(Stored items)
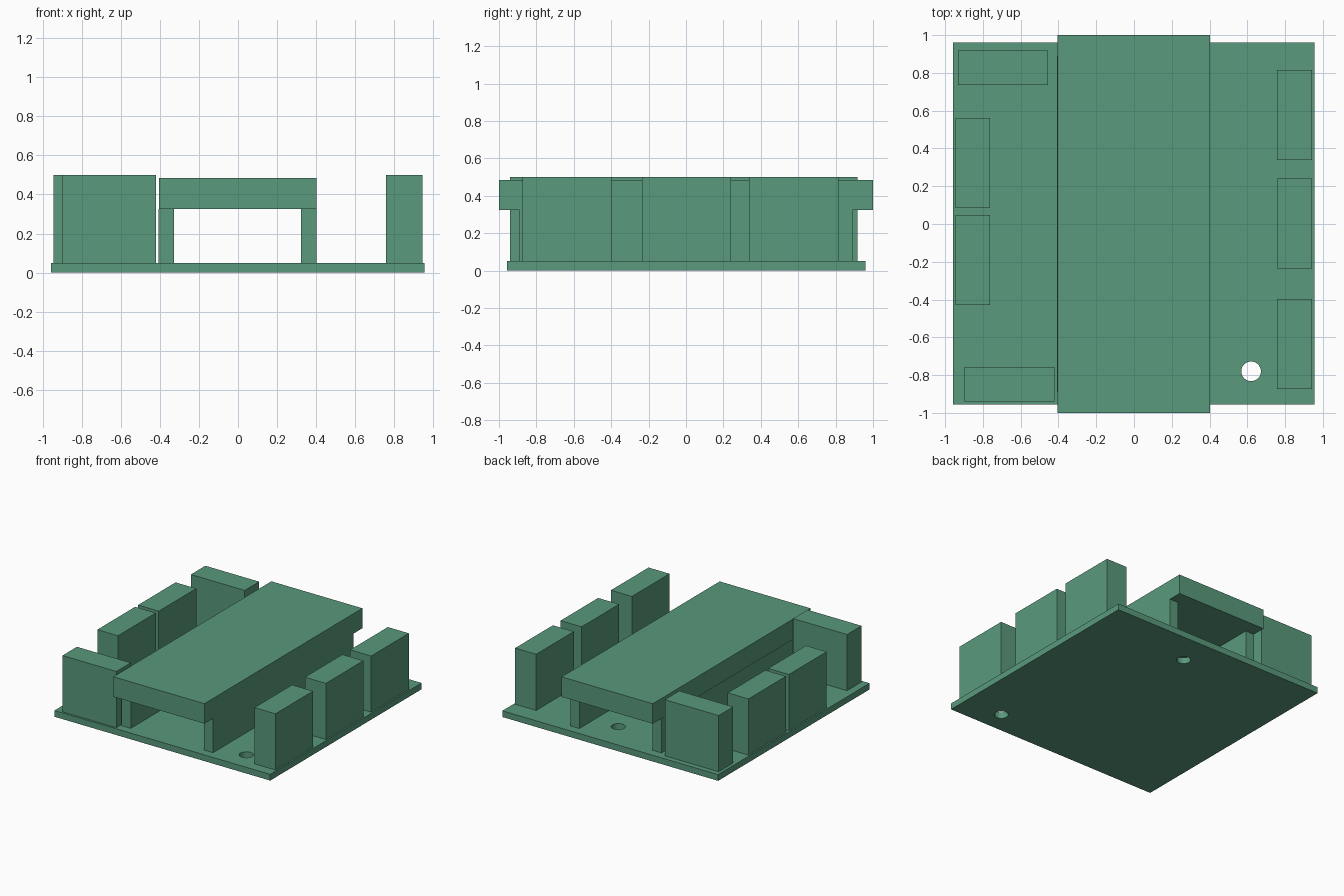
import bpy
import bmesh
from mathutils import Matrix, Vector

default = bpy.data.objects.get("Cube")
if default:
    bpy.data.objects.remove(default, do_unlink=True)

green = bpy.data.materials.new("soft green")
green.use_nodes = True
COLOUR = (0.10, 0.32, 0.20, 1.0)
green.diffuse_color = COLOUR
green.node_tree.nodes["Principled BSDF"].inputs["Base Color"].default_value = COLOUR


def finish(name, bm):
    mesh = bpy.data.meshes.new(name)
    bm.to_mesh(mesh)
    bm.free()
    mesh.materials.append(green)
    obj = bpy.data.objects.new(name, mesh)
    bpy.context.collection.objects.link(obj)
    return obj


def box(name, xs, ys, zs):
    """Box spanning the given ranges."""
    bm = bmesh.new()
    lo, hi = (Vector(c) for c in zip(xs, ys, zs))
    matrix = Matrix.Translation((lo + hi) / 2) @ Matrix.Diagonal((*(hi - lo), 1))
    bmesh.ops.create_cube(bm, size=1, matrix=matrix)
    return finish(name, bm)


BASE_TOP, WALL_TOP, SLAB_TOP, BLOCK_TOP = 0.05, 0.325, 0.485, 0.5

# Base plate with two round through holes
base = box("base_plate", (-0.957, 0.955), (-0.956, 0.96), (0, BASE_TOP))
cutters = []
for i, (x, y) in enumerate([(0.62, -0.78), (0.11, 0.70)]):
    bm = bmesh.new()
    bmesh.ops.create_cone(bm, cap_ends=True, segments=32, radius1=0.052, radius2=0.052,
                          depth=0.3, matrix=Matrix.Translation((x, y, 0)))
    cutter = finish(f"hole_cutter_{i + 1}", bm)
    cutter.hide_render = True
    mod = base.modifiers.new("hole", 'BOOLEAN')
    mod.operation = 'DIFFERENCE'
    mod.solver = 'EXACT'
    mod.object = cutter
    cutters.append(cutter)
bpy.context.view_layer.objects.active = base
for mod in list(base.modifiers):
    bpy.ops.object.modifier_apply(modifier=mod.name)
for cutter in cutters:
    bpy.data.objects.remove(cutter, do_unlink=True)

# Long central slab carried on two side walls
box("central_slab", (-0.405, 0.402), (-1, 1), (WALL_TOP, SLAB_TOP))
for name, xs in (("right_wall", (-0.407, -0.327)), ("left_wall", (0.322, 0.402))):
    box(name, xs, (-0.89, 0.89), (BASE_TOP, WALL_TOP))

# Upright blocks around the edge
blocks = {
    "left_block_front": ((0.757, 0.943), (-0.873, -0.397)),
    "left_block_middle": ((0.757, 0.943), (-0.235, 0.24)),
    "left_block_back": ((0.757, 0.943), (0.338, 0.815)),
    "right_block_front": ((-0.945, -0.762), (-0.43, 0.048)),
    "right_block_back": ((-0.945, -0.762), (0.085, 0.56)),
    "front_corner_block": ((-0.897, -0.42), (-0.94, -0.757)),
    "back_corner_block": ((-0.932, -0.455), (0.735, 0.918)),
}
for name, (xs, ys) in blocks.items():
    box(name, xs, ys, (BASE_TOP, BLOCK_TOP))
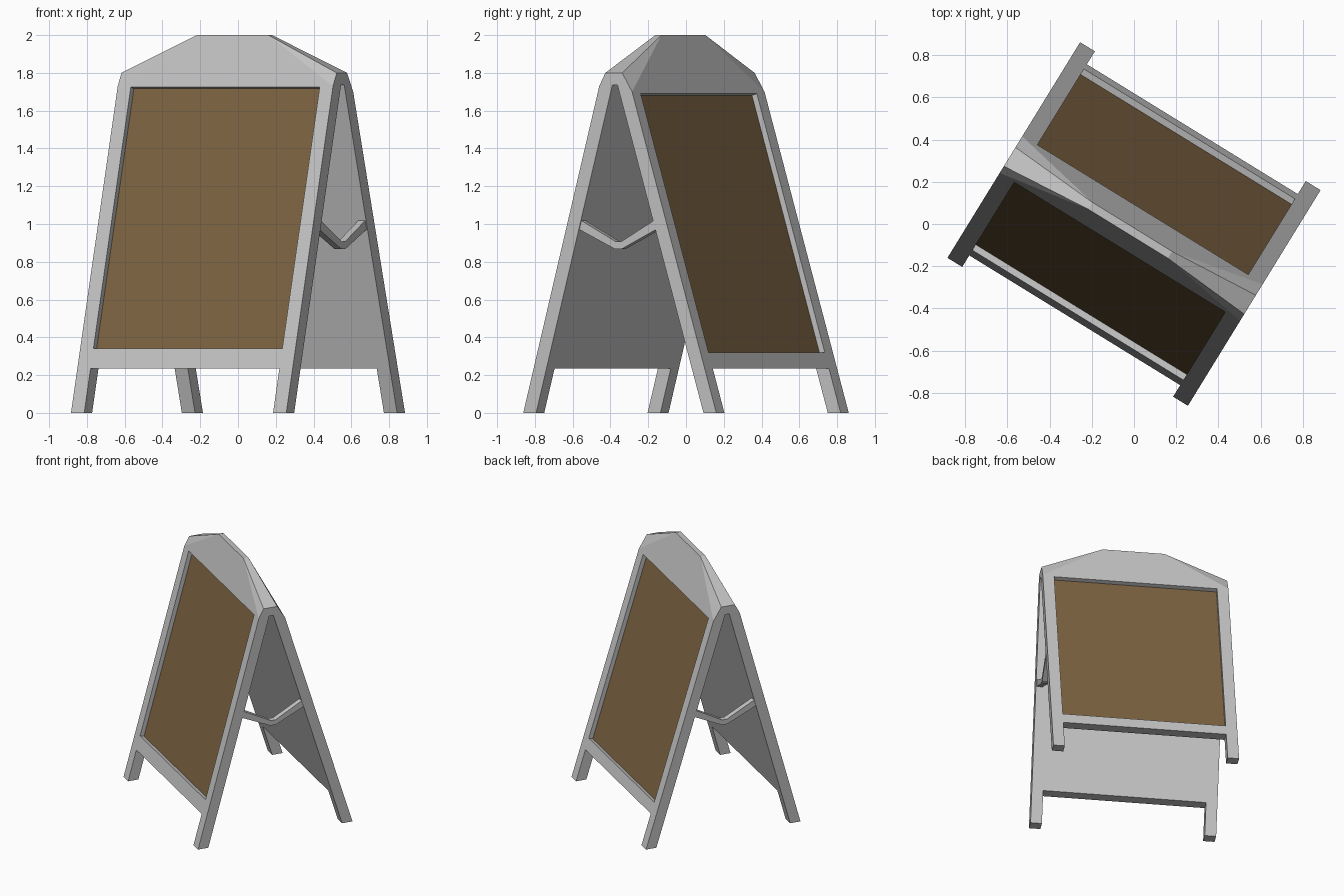
import bpy, bmesh, math
from mathutils import Matrix, Vector

cube = bpy.data.objects.get("Cube")
if cube:
    bpy.data.objects.remove(cube, do_unlink=True)

TURN = Matrix.Rotation(math.radians(-31.6), 4, 'Z')
HALF_W, INNER_W = 0.669, 0.587      # outer and inner half widths of the frame
FOOT, LEG = 0.6, 0.08               # half depth at the floor, leg thickness
SLOPE = {-1: 0.273, 1: 0.308}       # lean of the front and back faces


def material(name, rgb):
    m = bpy.data.materials.new(name)
    m.use_nodes = True
    m.diffuse_color = (*rgb, 1)
    m.node_tree.nodes["Principled BSDF"].inputs["Base Color"].default_value = (*rgb, 1)
    return m


grey = material("light grey", (0.55, 0.55, 0.55))
brown = material("board brown", (0.20, 0.123, 0.053))


def hull(name, points, mat):
    """Convex solid around the points, turned into its final direction."""
    bm = bmesh.new()
    for p in points:
        bm.verts.new(p)
    res = bmesh.ops.convex_hull(bm, input=bm.verts)
    loose = [v for v in bm.verts if not v.link_faces]
    bmesh.ops.delete(bm, geom=loose, context='VERTS')
    bmesh.ops.dissolve_limit(bm, angle_limit=0.01, verts=bm.verts, edges=bm.edges)
    return finish(name, bm, mat)


def prism(name, profile, u0, u1, mat):
    """Depth/height profile extruded across the width."""
    bm = bmesh.new()
    face = bm.faces.new([bm.verts.new((u0, v, z)) for v, z in profile])
    ext = bmesh.ops.extrude_face_region(bm, geom=[face])
    moved = [g for g in ext["geom"] if isinstance(g, bmesh.types.BMVert)]
    bmesh.ops.translate(bm, verts=moved, vec=(u1 - u0, 0, 0))
    return finish(name, bm, mat)


def finish(name, bm, mat):
    bmesh.ops.recalc_face_normals(bm, faces=bm.faces)
    mesh = bpy.data.meshes.new(name)
    bm.to_mesh(mesh)
    bm.free()
    mesh.transform(TURN)
    mesh.materials.append(mat)
    obj = bpy.data.objects.new(name, mesh)
    bpy.context.collection.objects.link(obj)
    return obj


def cut(target, cutter):
    cutter.hide_render = True
    mod = target.modifiers.new("cut", 'BOOLEAN')
    mod.operation, mod.solver, mod.object = 'DIFFERENCE', 'EXACT', cutter
    bpy.context.view_layer.objects.active = target
    bpy.ops.object.modifier_apply(modifier=mod.name)
    bpy.data.objects.remove(cutter, do_unlink=True)


def face_v(side, z, inset=0.0):
    """Depth of a leaning face at height z."""
    return side * (FOOT - inset - SLOPE[side] * z)


def slab(side, z0, z1, outer, inner):
    """Profile lying along a leaning face, between two offsets from it."""
    n = Vector((side, SLOPE[side])).normalized()
    a, b = Vector((face_v(side, z0), z0)), Vector((face_v(side, z1), z1))
    return [a + n * outer, b + n * outer, b + n * inner, a + n * inner]


# Outer body: feet, shoulders, end ridges and top ridge
points = []
for u in (-1, 1):
    for side, shoulder, ridge in ((-1, 1.73, -0.09), (1, 1.70, 0.015)):
        points += [(u * HALF_W, face_v(side, 0), 0),
                   (u * HALF_W, face_v(side, shoulder), shoulder),
                   (u * HALF_W, ridge, 1.8),
                   (u * 0.222, face_v(side, 2), 2)]
frame = hull("sign_frame", points, grey)

# Hollow between the two leaves
hollow = [(face_v(s, z, LEG), z) for s, z in ((-1, -0.1), (-1, 1.735), (1, 1.735), (1, -0.1))]
cut(frame, prism("hollow_cutter", hollow, -1, 1, grey))

# Gap between the feet
gap = [(-1, -0.1), (1, -0.1), (1, 0.235), (-1, 0.235)]
cut(frame, prism("gap_cutter", gap, -INNER_W, INNER_W, grey))

# Recessed boards, front and back
for side, label, z0, z1 in ((-1, "front", 0.34, 1.725), (1, "back", 0.32, 1.69)):
    cut(frame, prism("recess_cutter", slab(side, z0, z1, 0.05, -0.037),
                     -INNER_W, INNER_W, grey))
    prism(label + "_board", slab(side, z0, z1, -0.032, -0.038), -INNER_W, INNER_W, brown)

# Folding braces between the legs at each end
brace = [(-0.255, 1.025), (-0.03, 0.907), (0.005, 0.907), (0.22, 1.025),
         (0.23, 0.975), (0.008, 0.868), (-0.035, 0.868), (-0.265, 0.975)]
for u, label in ((-1, "right"), (1, "left")):
    prism(label + "_brace", brace, u * 0.62, u * 0.663, grey)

**THE PROBLEM**
Work out how many lines above contain "FOOT", then write only that number.

**ANSWER TO THE PROBLEM**
2